### Exercise requirements
Please retype the data in full and exactly; the pictures are not part of the copy.

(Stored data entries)
***

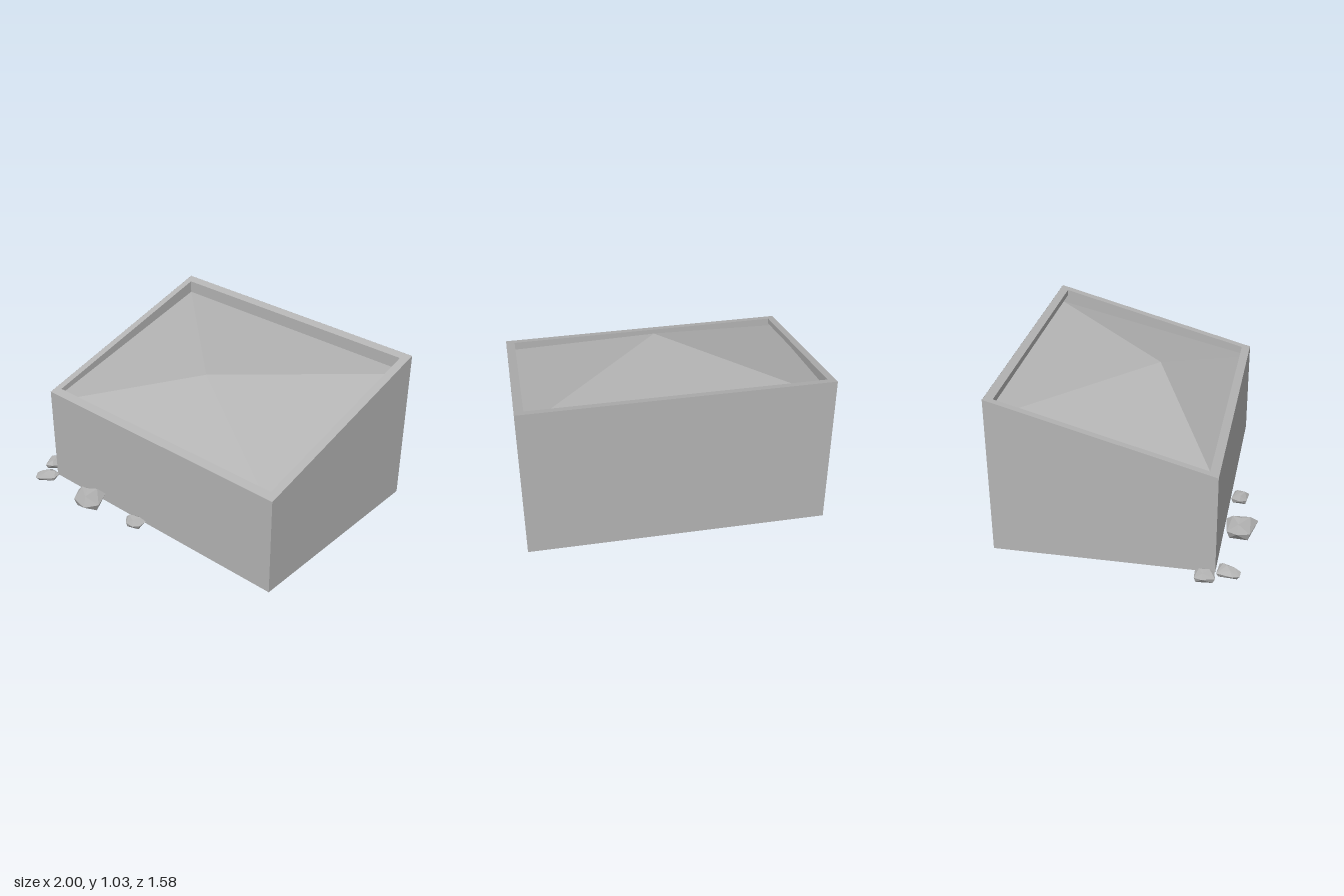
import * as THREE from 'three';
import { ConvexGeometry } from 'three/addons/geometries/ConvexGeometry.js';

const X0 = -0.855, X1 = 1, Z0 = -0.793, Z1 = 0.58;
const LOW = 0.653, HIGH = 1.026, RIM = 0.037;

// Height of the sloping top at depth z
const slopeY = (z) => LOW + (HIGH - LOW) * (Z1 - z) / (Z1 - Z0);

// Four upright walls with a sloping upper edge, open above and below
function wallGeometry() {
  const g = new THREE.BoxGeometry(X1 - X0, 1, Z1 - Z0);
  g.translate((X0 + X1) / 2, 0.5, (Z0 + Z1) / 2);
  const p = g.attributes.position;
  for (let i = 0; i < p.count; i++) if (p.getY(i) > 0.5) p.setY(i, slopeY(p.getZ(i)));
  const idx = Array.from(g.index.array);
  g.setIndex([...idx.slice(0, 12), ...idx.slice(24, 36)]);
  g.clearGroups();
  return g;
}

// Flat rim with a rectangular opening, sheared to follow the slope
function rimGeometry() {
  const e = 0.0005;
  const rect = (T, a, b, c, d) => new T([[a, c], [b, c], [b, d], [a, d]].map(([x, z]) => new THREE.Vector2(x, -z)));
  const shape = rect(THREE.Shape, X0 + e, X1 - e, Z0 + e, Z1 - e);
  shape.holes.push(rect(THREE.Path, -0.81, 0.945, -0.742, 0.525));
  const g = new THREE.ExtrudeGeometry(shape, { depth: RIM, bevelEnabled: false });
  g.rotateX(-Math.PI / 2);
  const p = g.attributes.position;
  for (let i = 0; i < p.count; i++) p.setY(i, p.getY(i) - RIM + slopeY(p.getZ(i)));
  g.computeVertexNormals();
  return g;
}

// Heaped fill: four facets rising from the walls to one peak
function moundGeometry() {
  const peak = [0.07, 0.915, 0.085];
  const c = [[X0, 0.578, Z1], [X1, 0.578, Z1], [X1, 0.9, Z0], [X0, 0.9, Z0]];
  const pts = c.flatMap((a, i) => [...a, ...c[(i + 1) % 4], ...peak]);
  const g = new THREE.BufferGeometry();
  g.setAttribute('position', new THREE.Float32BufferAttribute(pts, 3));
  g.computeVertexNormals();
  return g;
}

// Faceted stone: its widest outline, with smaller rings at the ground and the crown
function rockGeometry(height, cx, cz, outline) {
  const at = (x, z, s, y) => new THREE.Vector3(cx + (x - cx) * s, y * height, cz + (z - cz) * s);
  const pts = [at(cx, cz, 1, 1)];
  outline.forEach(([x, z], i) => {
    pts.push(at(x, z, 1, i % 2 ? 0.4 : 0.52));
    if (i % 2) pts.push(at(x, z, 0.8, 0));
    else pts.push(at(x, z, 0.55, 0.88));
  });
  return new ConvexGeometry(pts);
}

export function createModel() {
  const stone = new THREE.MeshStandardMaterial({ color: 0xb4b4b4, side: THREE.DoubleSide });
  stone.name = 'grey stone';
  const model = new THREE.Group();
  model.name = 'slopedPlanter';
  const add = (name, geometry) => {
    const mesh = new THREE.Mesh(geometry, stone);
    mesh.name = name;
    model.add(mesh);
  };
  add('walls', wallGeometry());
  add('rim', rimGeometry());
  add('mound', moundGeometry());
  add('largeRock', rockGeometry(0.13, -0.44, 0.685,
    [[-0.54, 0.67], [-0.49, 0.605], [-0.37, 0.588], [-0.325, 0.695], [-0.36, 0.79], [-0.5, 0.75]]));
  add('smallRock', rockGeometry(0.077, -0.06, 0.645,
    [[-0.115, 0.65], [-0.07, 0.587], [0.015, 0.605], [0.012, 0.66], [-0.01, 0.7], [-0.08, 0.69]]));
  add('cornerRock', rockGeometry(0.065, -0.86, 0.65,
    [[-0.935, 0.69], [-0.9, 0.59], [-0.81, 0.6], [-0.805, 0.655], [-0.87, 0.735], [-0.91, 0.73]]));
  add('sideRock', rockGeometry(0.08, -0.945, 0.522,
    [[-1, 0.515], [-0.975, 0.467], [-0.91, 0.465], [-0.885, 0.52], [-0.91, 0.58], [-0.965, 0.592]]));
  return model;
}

***

### Solved problem
import * as THREE from 'three';
import { ConvexGeometry } from 'three/addons/geometries/ConvexGeometry.js';

const X0 = -0.855, X1 = 1, Z0 = -0.793, Z1 = 0.58;
const LOW = 0.653, HIGH = 1.026, RIM = 0.037;

// Height of the sloping top at depth z
const slopeY = (z) => LOW + (HIGH - LOW) * (Z1 - z) / (Z1 - Z0);

// Four upright walls with a sloping upper edge, open above and below
function wallGeometry() {
  const g = new THREE.BoxGeometry(X1 - X0, 1, Z1 - Z0);
  g.translate((X0 + X1) / 2, 0.5, (Z0 + Z1) / 2);
  const p = g.attributes.position;
  for (let i = 0; i < p.count; i++) if (p.getY(i) > 0.5) p.setY(i, slopeY(p.getZ(i)));
  const idx = Array.from(g.index.array);
  g.setIndex([...idx.slice(0, 12), ...idx.slice(24, 36)]);
  g.clearGroups();
  return g;
}

// Flat rim with a rectangular opening, sheared to follow the slope
function rimGeometry() {
  const e = 0.0005;
  const rect = (T, a, b, c, d) => new T([[a, c], [b, c], [b, d], [a, d]].map(([x, z]) => new THREE.Vector2(x, -z)));
  const shape = rect(THREE.Shape, X0 + e, X1 - e, Z0 + e, Z1 - e);
  shape.holes.push(rect(THREE.Path, -0.81, 0.945, -0.742, 0.525));
  const g = new THREE.ExtrudeGeometry(shape, { depth: RIM, bevelEnabled: false });
  g.rotateX(-Math.PI / 2);
  const p = g.attributes.position;
  for (let i = 0; i < p.count; i++) p.setY(i, p.getY(i) - RIM + slopeY(p.getZ(i)));
  g.computeVertexNormals();
  return g;
}

// Heaped fill: four facets rising from the walls to one peak
function moundGeometry() {
  const peak = [0.07, 0.915, 0.085];
  const c = [[X0, 0.578, Z1], [X1, 0.578, Z1], [X1, 0.9, Z0], [X0, 0.9, Z0]];
  const pts = c.flatMap((a, i) => [...a, ...c[(i + 1) % 4], ...peak]);
  const g = new THREE.BufferGeometry();
  g.setAttribute('position', new THREE.Float32BufferAttribute(pts, 3));
  g.computeVertexNormals();
  return g;
}

// Faceted stone: its widest outline, with smaller rings at the ground and the crown
function rockGeometry(height, cx, cz, outline) {
  const at = (x, z, s, y) => new THREE.Vector3(cx + (x - cx) * s, y * height, cz + (z - cz) * s);
  const pts = [at(cx, cz, 1, 1)];
  outline.forEach(([x, z], i) => {
    pts.push(at(x, z, 1, i % 2 ? 0.4 : 0.52));
    if (i % 2) pts.push(at(x, z, 0.8, 0));
    else pts.push(at(x, z, 0.55, 0.88));
  });
  return new ConvexGeometry(pts);
}

export function createModel() {
  const stone = new THREE.MeshStandardMaterial({ color: 0xb4b4b4, side: THREE.DoubleSide });
  stone.name = 'grey stone';
  const model = new THREE.Group();
  model.name = 'slopedPlanter';
  const add = (name, geometry) => {
    const mesh = new THREE.Mesh(geometry, stone);
    mesh.name = name;
    model.add(mesh);
  };
  add('walls', wallGeometry());
  add('rim', rimGeometry());
  add('mound', moundGeometry());
  add('largeRock', rockGeometry(0.13, -0.44, 0.685,
    [[-0.54, 0.67], [-0.49, 0.605], [-0.37, 0.588], [-0.325, 0.695], [-0.36, 0.79], [-0.5, 0.75]]));
  add('smallRock', rockGeometry(0.077, -0.06, 0.645,
    [[-0.115, 0.65], [-0.07, 0.587], [0.015, 0.605], [0.012, 0.66], [-0.01, 0.7], [-0.08, 0.69]]));
  add('cornerRock', rockGeometry(0.065, -0.86, 0.65,
    [[-0.935, 0.69], [-0.9, 0.59], [-0.81, 0.6], [-0.805, 0.655], [-0.87, 0.735], [-0.91, 0.73]]));
  add('sideRock', rockGeometry(0.08, -0.945, 0.522,
    [[-1, 0.515], [-0.975, 0.467], [-0.91, 0.465], [-0.885, 0.52], [-0.91, 0.58], [-0.965, 0.592]]));
  return model;
}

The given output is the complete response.